Sailing between the atolls also represents a challenge. Even though it is “open sea”, there are still a number of reefs just under the surface. Most of them are charted, but not all. You need to keep an open eye when sailing.
A week before we sailed from Nuku Hiva we got word that a boat we know quite well, Sewing, was lost on a reef here in the Tuamutos. We first met Sewing in the San Blas islands near Panama and later here in the Marquesas. Hugo (Swiss), Sophie (Cape Verde) and their four-year-old daughter (the most adorable little girl we’ve seen in long, long time) and their new born four month old son were aboard. Their boat hit a reef and thankfully, they were all saved, but they lost everything they had. They only got off with their passports and wallets and the clothes they were wearing.
Vinni and I started a collection for them amongst the cruisers. We didn’t collect a lot of money, only a few hundred dollars, but even a little is a lot in their situation. Apparently, Sophie and the children were asleep; Hugo had set the windvane and had the watch. He fell asleep, the wind changed direction and when that happened the windvane, of course, changed the boats course and it sailed directly up on the reef.
As we get closer to Fakarava, doubt makes its unwelcome appearance. We need to reach the pass at slack water, meaning just as the tide changes. At slack water, there should be no current or maelstroms in the pass. If we miss it, there can be up to six knots in the pass. Our calculations say slack water is at 2 p.m. We are just far enough away that we probably won’t make it in time. If we miss it, we either have to run the pass with up to six knots (not something we do lightly or willingly) or sail around outside the pass for six hours waiting to the next slack water.

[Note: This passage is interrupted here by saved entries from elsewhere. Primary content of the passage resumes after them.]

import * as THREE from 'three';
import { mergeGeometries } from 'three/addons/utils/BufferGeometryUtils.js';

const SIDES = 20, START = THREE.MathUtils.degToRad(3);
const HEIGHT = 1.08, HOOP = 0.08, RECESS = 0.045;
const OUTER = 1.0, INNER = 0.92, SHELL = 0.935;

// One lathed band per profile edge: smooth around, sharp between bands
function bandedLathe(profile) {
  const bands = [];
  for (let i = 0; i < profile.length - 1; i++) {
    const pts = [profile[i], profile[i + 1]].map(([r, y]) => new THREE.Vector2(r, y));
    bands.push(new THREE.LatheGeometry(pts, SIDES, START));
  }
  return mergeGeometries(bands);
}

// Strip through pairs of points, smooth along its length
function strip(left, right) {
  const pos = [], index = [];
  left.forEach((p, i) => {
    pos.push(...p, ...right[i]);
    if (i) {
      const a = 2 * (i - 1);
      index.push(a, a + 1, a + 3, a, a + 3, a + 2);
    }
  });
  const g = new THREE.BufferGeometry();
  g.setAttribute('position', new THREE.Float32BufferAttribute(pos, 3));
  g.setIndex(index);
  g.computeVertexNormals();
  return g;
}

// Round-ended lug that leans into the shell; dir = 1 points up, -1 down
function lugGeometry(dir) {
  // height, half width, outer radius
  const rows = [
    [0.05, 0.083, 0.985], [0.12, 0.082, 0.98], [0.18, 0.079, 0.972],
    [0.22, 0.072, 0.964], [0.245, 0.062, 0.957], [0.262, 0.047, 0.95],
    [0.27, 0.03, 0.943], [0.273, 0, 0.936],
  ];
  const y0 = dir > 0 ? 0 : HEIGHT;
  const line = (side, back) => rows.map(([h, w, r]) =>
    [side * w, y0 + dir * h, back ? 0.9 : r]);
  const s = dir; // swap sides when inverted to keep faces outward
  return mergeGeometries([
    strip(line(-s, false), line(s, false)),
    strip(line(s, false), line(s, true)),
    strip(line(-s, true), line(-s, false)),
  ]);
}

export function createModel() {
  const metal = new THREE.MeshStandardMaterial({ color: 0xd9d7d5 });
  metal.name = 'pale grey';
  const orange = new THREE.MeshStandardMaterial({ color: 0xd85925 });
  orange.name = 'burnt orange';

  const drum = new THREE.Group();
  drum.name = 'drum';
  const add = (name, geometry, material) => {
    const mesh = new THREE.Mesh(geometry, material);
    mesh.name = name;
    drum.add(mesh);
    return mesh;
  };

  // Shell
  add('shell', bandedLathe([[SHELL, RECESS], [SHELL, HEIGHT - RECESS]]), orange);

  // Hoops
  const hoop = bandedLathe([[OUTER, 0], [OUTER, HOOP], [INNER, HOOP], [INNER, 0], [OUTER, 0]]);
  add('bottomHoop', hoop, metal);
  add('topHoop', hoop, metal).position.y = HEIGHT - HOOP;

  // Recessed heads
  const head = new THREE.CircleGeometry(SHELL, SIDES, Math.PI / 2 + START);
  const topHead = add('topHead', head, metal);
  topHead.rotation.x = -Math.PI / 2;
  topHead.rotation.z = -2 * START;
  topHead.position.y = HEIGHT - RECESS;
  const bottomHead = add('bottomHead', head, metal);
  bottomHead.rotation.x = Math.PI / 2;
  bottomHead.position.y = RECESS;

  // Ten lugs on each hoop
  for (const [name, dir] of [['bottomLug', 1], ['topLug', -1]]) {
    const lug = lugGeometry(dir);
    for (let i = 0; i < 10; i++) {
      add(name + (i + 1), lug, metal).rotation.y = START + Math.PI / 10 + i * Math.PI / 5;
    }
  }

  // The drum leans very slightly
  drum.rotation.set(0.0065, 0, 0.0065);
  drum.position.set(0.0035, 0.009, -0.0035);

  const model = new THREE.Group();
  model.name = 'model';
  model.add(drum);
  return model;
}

But, six hours later it will be dark.
Not many good options and we decide to call Bliss and see what they are thinking. They are going to a smaller atoll that we can reach at slack water. I ask when that is and they say 11:52. That certainly is an exact figure and we sail after Bliss for Kauenhi.
We reach the pass just before 11:30 and Bliss sails in close to inspect the pass. They decide to go for it and after they get through, they call us and say it looked like three and a half knots outgoing current. Capri engine can manage three and a half knots current but she will need all the hay we can feed her.

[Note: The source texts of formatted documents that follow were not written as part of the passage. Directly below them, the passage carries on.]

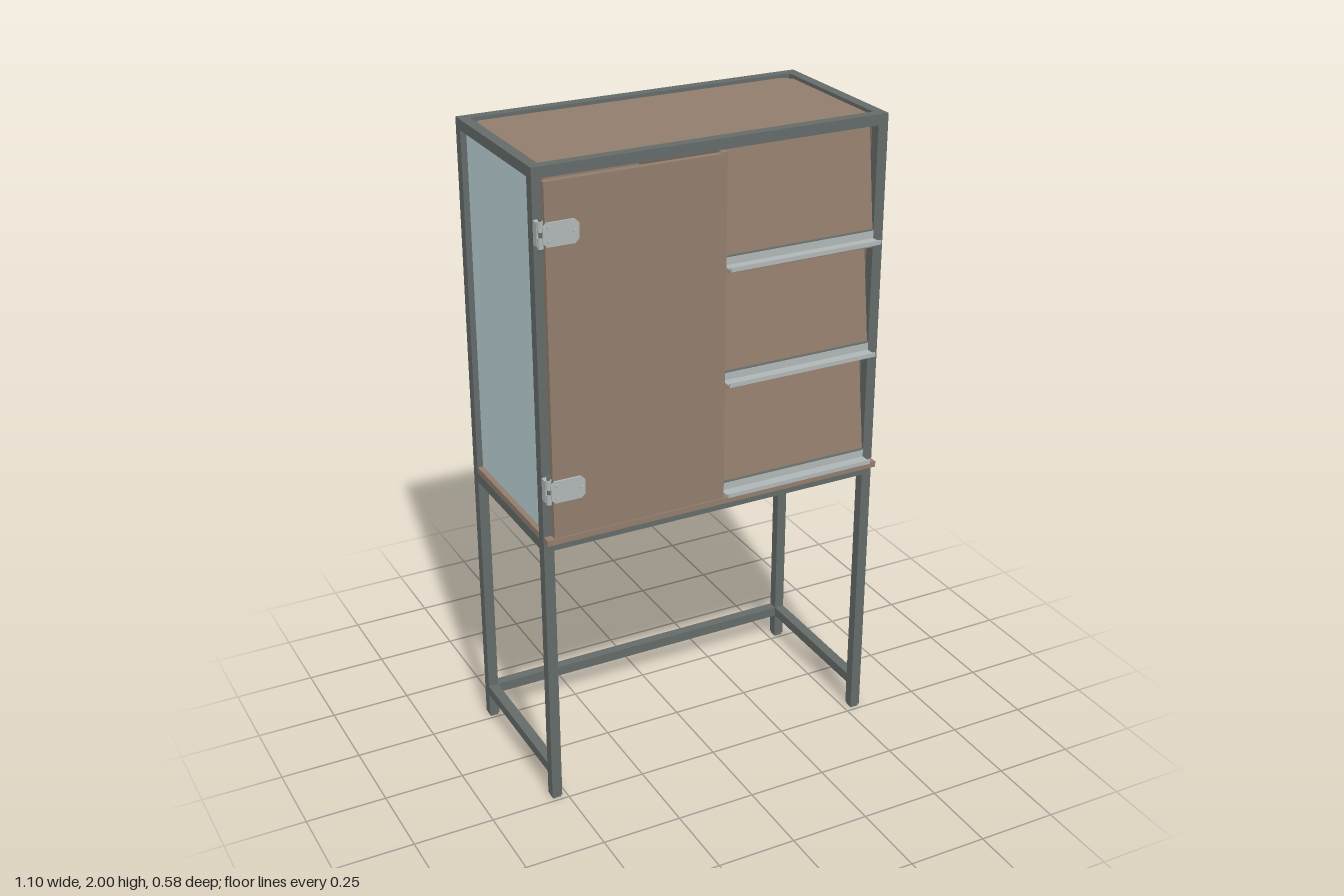
import * as THREE from 'three';

const mat = (name, color) => {
  const m = new THREE.MeshStandardMaterial({ color });
  m.name = name;
  return m;
};

export function createModel() {
  const steel = mat('dark steel', 0x636b69);
  const wood = mat('brown board', 0x927d6c);
  const metal = mat('pale metal', 0xb0b6b6);
  const glass = mat('pale glass', 0xbcd4d6);
  const root = new THREE.Group();
  root.name = 'cabinet';

  // Box given by its lowest and highest corners
  function box(name, m, x0, x1, y0, y1, z0, z1, parent = root) {
    const mesh = new THREE.Mesh(new THREE.BoxGeometry(x1 - x0, y1 - y0, z1 - z0), m);
    mesh.position.set((x0 + x1) / 2, (y0 + y1) / 2, (z0 + z1) / 2);
    mesh.name = name;
    parent.add(mesh);
    return mesh;
  }

  // Rectangle with cut corners, extruded along +z
  function cutPlate(w, h, c, depth) {
    const a = w / 2, b = h / 2;
    const pts = [[-a + c, -b], [a - c, -b], [a, -b + c], [a, b - c], [a - c, b], [-a + c, b], [-a, b - c], [-a, -b + c]];
    const shape = new THREE.Shape(pts.map(p => new THREE.Vector2(...p)));
    return new THREE.ExtrudeGeometry(shape, { depth, bevelEnabled: false });
  }

  const T = 0.032, X = 0.55, ZB = -0.29, ZF = 0.24;

  // Square tube frame
  const frame = new THREE.Group();
  frame.name = 'frame';
  root.add(frame);
  for (const s of [-1, 1]) {
    const x0 = s < 0 ? -X : X - T;
    for (const z0 of [ZB, ZF - T]) {
      box('post', steel, x0, x0 + T, 0.008, 2, z0, z0 + T, frame);
      box('foot', steel, x0 + 0.003, x0 + T - 0.003, 0, 0.008, z0 + 0.003, z0 + T - 0.003, frame);
    }
    for (const y of [0.085, 0.86, 2 - T]) {
      box('sideRail', steel, x0, x0 + T, y, y + T, ZB + T, ZF - T, frame);
    }
  }
  for (const y of [0.085, 0.86, 2 - T]) box('backRail', steel, -X + T, X - T, y, y + T, ZB, ZB + T, frame);
  for (const y of [0.86, 2 - T]) box('frontRail', steel, -X + T, X - T, y, y + T, ZF - T, ZF, frame);

  // Corner gussets beneath the top panel
  for (const sx of [-1, 1]) for (const sz of [-1, 1]) {
    const cx = sx * (X - T - 0.015), cz = sz > 0 ? ZF - T - 0.015 : ZB + T + 0.015;
    box('gusset', steel, cx - 0.016, cx + 0.016, 1.968, 1.974, cz - 0.016, cz + 0.016, frame);
  }

  // Boards closing the case
  const top = new THREE.Mesh(cutPlate(2 * (X - T), ZF - ZB - 2 * T, 0.026, 0.014), wood);
  top.rotation.x = -Math.PI / 2;
  top.position.set(0, 1.975, (ZF + ZB) / 2);
  top.name = 'topPanel';
  root.add(top);
  box('bottomBoard', wood, -X + 0.001, X - 0.001, 0.892, 0.91, ZB + 0.001, 0.265);
  box('backPanel', wood, -X + 0.02, X - 0.02, 0.915, 1.97, ZB + 0.028, ZB + 0.04);
  box('rightSidePanel', glass, -X + 0.018, -X + 0.03, 0.91, 1.97, ZB + 0.02, ZF - 0.02);
  box('leftSidePanel', wood, X - 0.03, X - 0.018, 0.91, 1.97, ZB + 0.02, ZF - 0.02);
  box('divider', wood, 0.003, 0.02, 0.91, 1.968, ZB + 0.04, 0.262);

  // Door: face sheet with a rim behind it
  const door = new THREE.Group();
  door.name = 'door';
  root.add(door);
  box('doorSheet', wood, -0.53, 0, 0.917, 1.968, 0.255, 0.273, door);
  box('doorStile', wood, -0.52, -0.45, 0.925, 1.962, 0.241, 0.255, door);
  box('doorStile', wood, -0.055, -0.003, 0.925, 1.962, 0.241, 0.255, door);
  for (const y of [0.925, 1.9]) box('doorCrosspiece', wood, -0.45, -0.055, y, y + 0.05, 0.241, 0.255, door);

  // Hinges: plate, barrel with knuckles, screws
  for (const y of [1.066, 1.824]) {
    const hinge = new THREE.Group();
    hinge.name = 'hinge';
    hinge.position.y = y;
    root.add(hinge);
    const plate = new THREE.Mesh(cutPlate(0.105, 0.068, 0.012, 0.006), metal);
    plate.position.set(-0.486, 0, 0.274);
    plate.name = 'hingePlate';
    hinge.add(plate);
    const pin = new THREE.Mesh(new THREE.CylinderGeometry(0.005, 0.005, 0.1, 12), steel);
    pin.position.set(-0.541, 0, 0.268);
    pin.name = 'hingePin';
    hinge.add(pin);
    for (const ky of [-0.023, 0.023]) {
      const knuckle = new THREE.Mesh(new THREE.CylinderGeometry(0.0085, 0.0085, 0.03, 14), metal);
      knuckle.position.set(-0.541, ky, 0.268);
      knuckle.name = 'hingeKnuckle';
      hinge.add(knuckle);
    }
    box('hingeLeaf', metal, -0.55, -0.535, -0.034, 0.034, 0.24, 0.264, hinge);
    for (const [sx, sy] of [[-0.52, 0.02], [-0.52, -0.02], [-0.445, 0]]) {
      const screw = new THREE.Mesh(new THREE.CylinderGeometry(0.006, 0.006, 0.006, 10), metal);
      screw.rotation.x = Math.PI / 2;
      screw.position.set(sx, sy, 0.283);
      screw.name = 'hingeScrew';
      hinge.add(screw);
    }
  }

  // Three bays, each with a leaning panel and a metal lip
  const bays = [0.91, 1.265, 1.617];
  bays.forEach((y, i) => {
    const bay = new THREE.Group();
    bay.name = 'displayBay';
    root.add(bay);
    const yTop = i < 2 ? bays[i + 1] - 0.014 : 1.966;
    if (i > 0) box('shelf', wood, 0.02, X - T, y - 0.014, y, ZB + 0.04, 0.24, bay);

    const z0 = 0.238, z1 = 0.195, h = yTop - y - 0.012;
    const lean = new THREE.Mesh(new THREE.BoxGeometry(0.494, Math.hypot(h, z0 - z1), 0.01), wood);
    lean.rotation.x = -Math.atan2(z0 - z1, h);
    lean.position.set(0.268, y + 0.006 + h / 2, (z0 + z1) / 2);
    lean.name = 'leaningPanel';
    bay.add(lean);

    box('lipShelf', metal, 0.021, 0.514, y + 0.013, y + 0.017, 0.24, 0.288, bay);
    box('lipFront', metal, 0.021, 0.514, y + 0.011, y + 0.024, 0.284, 0.289, bay);
    box('lipBack', metal, 0.021, 0.514, y + 0.013, y + 0.041, 0.241, 0.246, bay);
    box('lipSeal', steel, 0.021, 0.514, y + 0.041, y + 0.043, 0.238, 0.248, bay);
  });

  return root;
}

I turn Capris bows towards the pass and give her some gas. Things are going just fine up to now. Both to port and starboard we can see maelstroms and there is no way we are going to avoid them all. Capri is thrown from side to side and I give her more gas. Now we are only moving forward at 2.5 knots, despite the engine revving at 2500. Our speed drops slowly as we get further into the pass and as it dips below 2 knots, I rev the engine up to maximum – 3000 revs. She doesn’t have any more power in her and this will have to suffice or we will be a huge bucket of shit. We move steadily forward and fortunately, the pass isn’t that long.

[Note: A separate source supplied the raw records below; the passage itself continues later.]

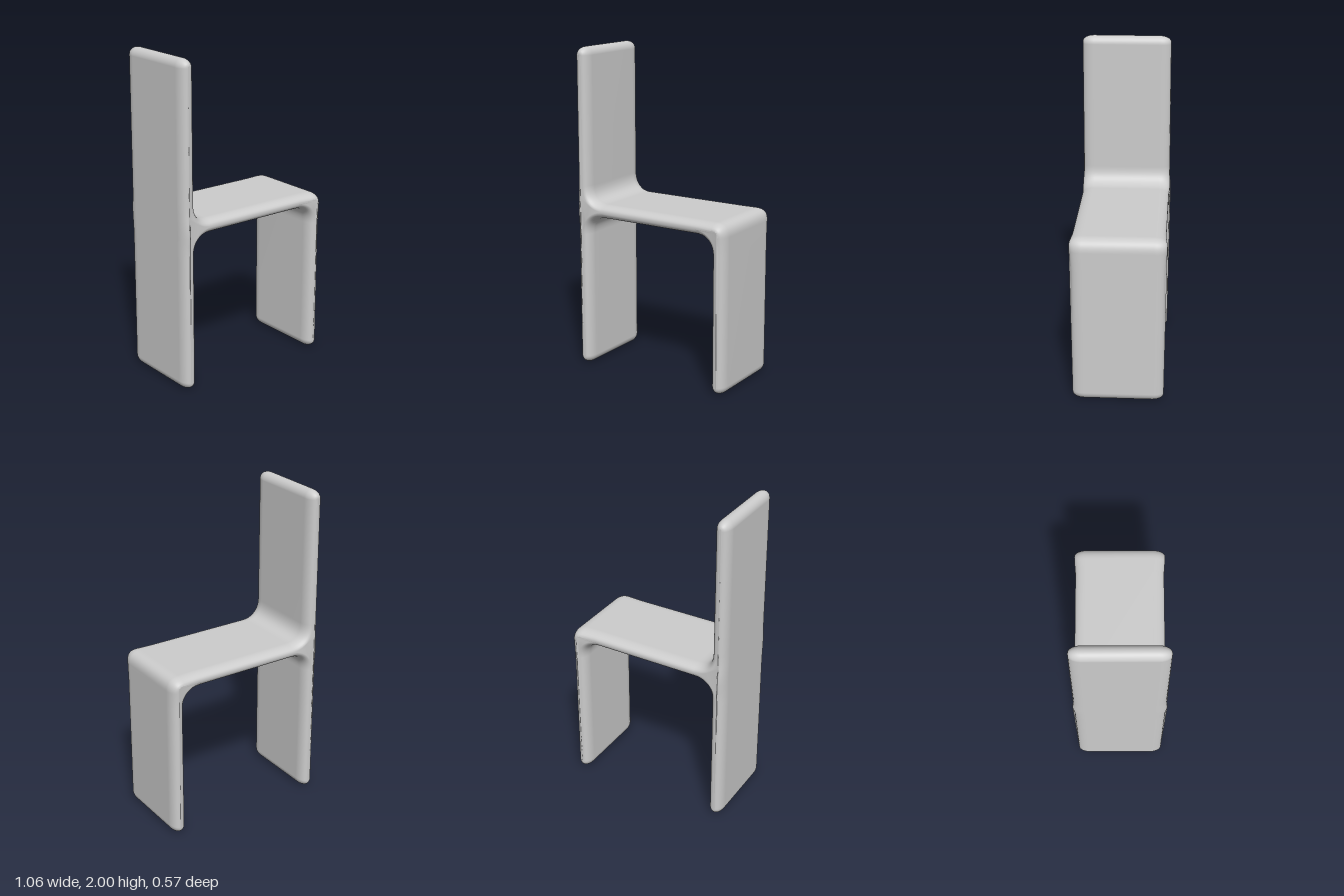
import * as THREE from 'three';
import { mergeVertices } from 'three/addons/utils/BufferGeometryUtils.js';

const X = 0.53, IN = 0.44;            // outer and inner faces of the upright slabs
const TOP = 1.045, UNDER = 0.96;      // seat faces
const WIDTH = 0.55, BEVEL = 0.038, BEVEL_DEPTH = 0.07;

// Side outline of the whole chair, drawn counter-clockwise
function chairOutline() {
  const s = new THREE.Shape();
  const mid = (X + IN) / 2, r = (X - IN) / 2, tip = 0.05;
  s.moveTo(-X, tip);
  s.absellipse(-mid, tip, r, tip, Math.PI, 2 * Math.PI, false);   // back foot
  s.lineTo(-IN, 0.85);
  s.quadraticCurveTo(-IN, UNDER, -0.33, UNDER);                   // fillets under the seat
  s.lineTo(0.33, UNDER);
  s.quadraticCurveTo(IN, UNDER, IN, 0.85);
  s.lineTo(IN, tip);
  s.absellipse(mid, tip, r, tip, Math.PI, 2 * Math.PI, false);    // front foot
  s.lineTo(X, 0.85);
  s.lineTo(X, 0.965);
  s.quadraticCurveTo(X, TOP, 0.45, TOP);                          // seat front edge
  s.lineTo(0.36, TOP);
  s.lineTo(-0.33, TOP);
  s.quadraticCurveTo(-IN, TOP, -IN, 1.155);                       // seat to backrest
  s.lineTo(-IN, 2 - tip);
  s.absellipse(-mid, 2 - tip, r, tip, 0, Math.PI, false);         // backrest top
  for (let y = 1.16; y > 0.83; y -= 0.04) s.lineTo(-X, y);        // back face near the joint
  return s;
}

export function createModel() {
  const model = new THREE.Group();
  model.name = 'chair';
  const grey = new THREE.MeshStandardMaterial({ color: 0xcccccc });
  grey.name = 'light grey';

  let geo = new THREE.ExtrudeGeometry(chairOutline(), {
    depth: WIDTH - 2 * BEVEL_DEPTH, curveSegments: 12,
    bevelEnabled: true, bevelSegments: 7,
    bevelThickness: BEVEL_DEPTH, bevelSize: BEVEL, bevelOffset: -BEVEL,
  });
  geo.translate(0, 0, -(WIDTH / 2 - BEVEL_DEPTH));

  // The sides swell slightly where the slabs meet
  const p = geo.attributes.position;
  for (let i = 0; i < p.count; i++) {
    const dx = Math.abs(p.getX(i)) - 0.48, dy = p.getY(i) - 1;
    p.setZ(i, p.getZ(i) * (1 + 0.035 * Math.exp(-(dx * dx + dy * dy) / 0.006)));
  }

  // Weld for smooth shading
  geo.deleteAttribute('uv');
  geo.deleteAttribute('normal');
  geo.clearGroups();
  geo = mergeVertices(geo, 1e-4);
  geo.computeVertexNormals();

  const body = new THREE.Mesh(geo, grey);
  body.name = 'chairBody';
  model.add(body);
  return model;
}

The overheating alarm on the engine goes off and screams at us. We need to drop the revs and soon if we want to avoid burning the engine out. However, lowering the revs here means we won’t have enough power to force the rest of the pass and that is an even deeper bucket of shit (read: get tossed onto the reef). We grit our teeth and a minute later the current begins to drop and we pick up speed. I immediately lower the revs and a minute later the alarms shuts down.
We’re through and now we will sail the six nm across the lagoon to the small village there. The population of Kauenhi is between 200 and 300. Once there were 53 pearl farms here, then four and now we are told that there is only one. All due to taxes imposed by Tahiti according to the locals. That sounds strange, you’d think there was plenty of demand for pearls out in the world, but perhaps they have gotten competition from Malaysia or China or someplace else. So, we won’t be able to visit a pearl farm here – but there are more pearl farms on Fakarava and we will visit some there.